DIRECTIONS FOR THIS TASK:
What do the lines from the top of the data through the line with "bm.to_mesh(me)" say? Quote them exactly and include both ends.

Start of GIVEN DATA

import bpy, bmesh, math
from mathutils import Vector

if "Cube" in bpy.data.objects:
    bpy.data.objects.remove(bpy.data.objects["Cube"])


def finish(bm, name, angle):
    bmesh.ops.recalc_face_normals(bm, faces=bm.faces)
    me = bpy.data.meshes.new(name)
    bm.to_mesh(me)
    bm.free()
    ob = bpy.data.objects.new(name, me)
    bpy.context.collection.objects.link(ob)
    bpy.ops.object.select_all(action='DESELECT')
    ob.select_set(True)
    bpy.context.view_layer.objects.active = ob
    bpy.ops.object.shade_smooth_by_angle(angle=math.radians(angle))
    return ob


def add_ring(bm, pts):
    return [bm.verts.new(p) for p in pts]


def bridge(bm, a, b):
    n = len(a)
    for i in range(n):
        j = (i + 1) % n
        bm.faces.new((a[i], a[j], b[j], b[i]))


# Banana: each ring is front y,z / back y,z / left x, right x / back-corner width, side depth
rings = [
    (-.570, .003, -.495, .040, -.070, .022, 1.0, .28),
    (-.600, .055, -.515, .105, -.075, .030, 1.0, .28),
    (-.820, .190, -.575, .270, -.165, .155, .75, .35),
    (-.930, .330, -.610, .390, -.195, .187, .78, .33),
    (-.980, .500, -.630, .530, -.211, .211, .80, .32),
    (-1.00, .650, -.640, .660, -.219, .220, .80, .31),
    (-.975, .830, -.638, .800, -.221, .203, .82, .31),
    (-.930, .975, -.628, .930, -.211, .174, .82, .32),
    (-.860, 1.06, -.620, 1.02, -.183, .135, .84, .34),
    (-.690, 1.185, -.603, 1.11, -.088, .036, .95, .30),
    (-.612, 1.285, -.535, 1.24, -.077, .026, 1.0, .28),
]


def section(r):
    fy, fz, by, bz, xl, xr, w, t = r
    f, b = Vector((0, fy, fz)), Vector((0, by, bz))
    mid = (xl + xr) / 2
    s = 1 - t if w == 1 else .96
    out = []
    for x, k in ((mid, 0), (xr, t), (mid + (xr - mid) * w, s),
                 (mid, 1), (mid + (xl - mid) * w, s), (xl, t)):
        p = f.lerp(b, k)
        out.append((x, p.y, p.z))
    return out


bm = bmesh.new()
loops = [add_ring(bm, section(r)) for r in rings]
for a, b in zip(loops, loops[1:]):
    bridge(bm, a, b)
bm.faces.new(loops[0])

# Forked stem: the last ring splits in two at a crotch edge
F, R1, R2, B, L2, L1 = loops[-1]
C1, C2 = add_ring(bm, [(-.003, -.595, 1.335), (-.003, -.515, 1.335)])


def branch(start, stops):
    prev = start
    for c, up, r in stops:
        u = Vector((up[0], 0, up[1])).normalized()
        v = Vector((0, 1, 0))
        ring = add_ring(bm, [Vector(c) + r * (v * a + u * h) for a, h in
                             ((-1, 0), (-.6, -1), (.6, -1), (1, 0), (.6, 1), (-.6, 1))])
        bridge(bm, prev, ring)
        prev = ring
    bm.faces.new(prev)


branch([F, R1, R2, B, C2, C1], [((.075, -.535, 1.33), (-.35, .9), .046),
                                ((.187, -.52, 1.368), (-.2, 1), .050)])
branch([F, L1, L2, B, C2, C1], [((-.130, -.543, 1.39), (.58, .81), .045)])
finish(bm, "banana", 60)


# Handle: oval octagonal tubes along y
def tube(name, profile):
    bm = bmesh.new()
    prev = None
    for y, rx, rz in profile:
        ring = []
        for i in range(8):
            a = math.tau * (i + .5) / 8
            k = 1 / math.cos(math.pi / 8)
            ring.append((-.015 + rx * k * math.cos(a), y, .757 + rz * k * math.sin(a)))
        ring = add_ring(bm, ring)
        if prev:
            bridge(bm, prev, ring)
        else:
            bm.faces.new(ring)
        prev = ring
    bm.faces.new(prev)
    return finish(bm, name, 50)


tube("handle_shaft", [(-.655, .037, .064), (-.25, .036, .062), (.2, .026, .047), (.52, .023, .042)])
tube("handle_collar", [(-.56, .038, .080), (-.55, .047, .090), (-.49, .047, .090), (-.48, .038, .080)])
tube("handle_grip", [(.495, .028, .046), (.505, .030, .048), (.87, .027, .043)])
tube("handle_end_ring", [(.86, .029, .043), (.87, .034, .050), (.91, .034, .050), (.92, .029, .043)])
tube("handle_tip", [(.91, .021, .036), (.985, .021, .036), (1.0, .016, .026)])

End of GIVEN DATA

SOLUTION:
import bpy, bmesh, math
from mathutils import Vector

if "Cube" in bpy.data.objects:
    bpy.data.objects.remove(bpy.data.objects["Cube"])


def finish(bm, name, angle):
    bmesh.ops.recalc_face_normals(bm, faces=bm.faces)
    me = bpy.data.meshes.new(name)
    bm.to_mesh(me)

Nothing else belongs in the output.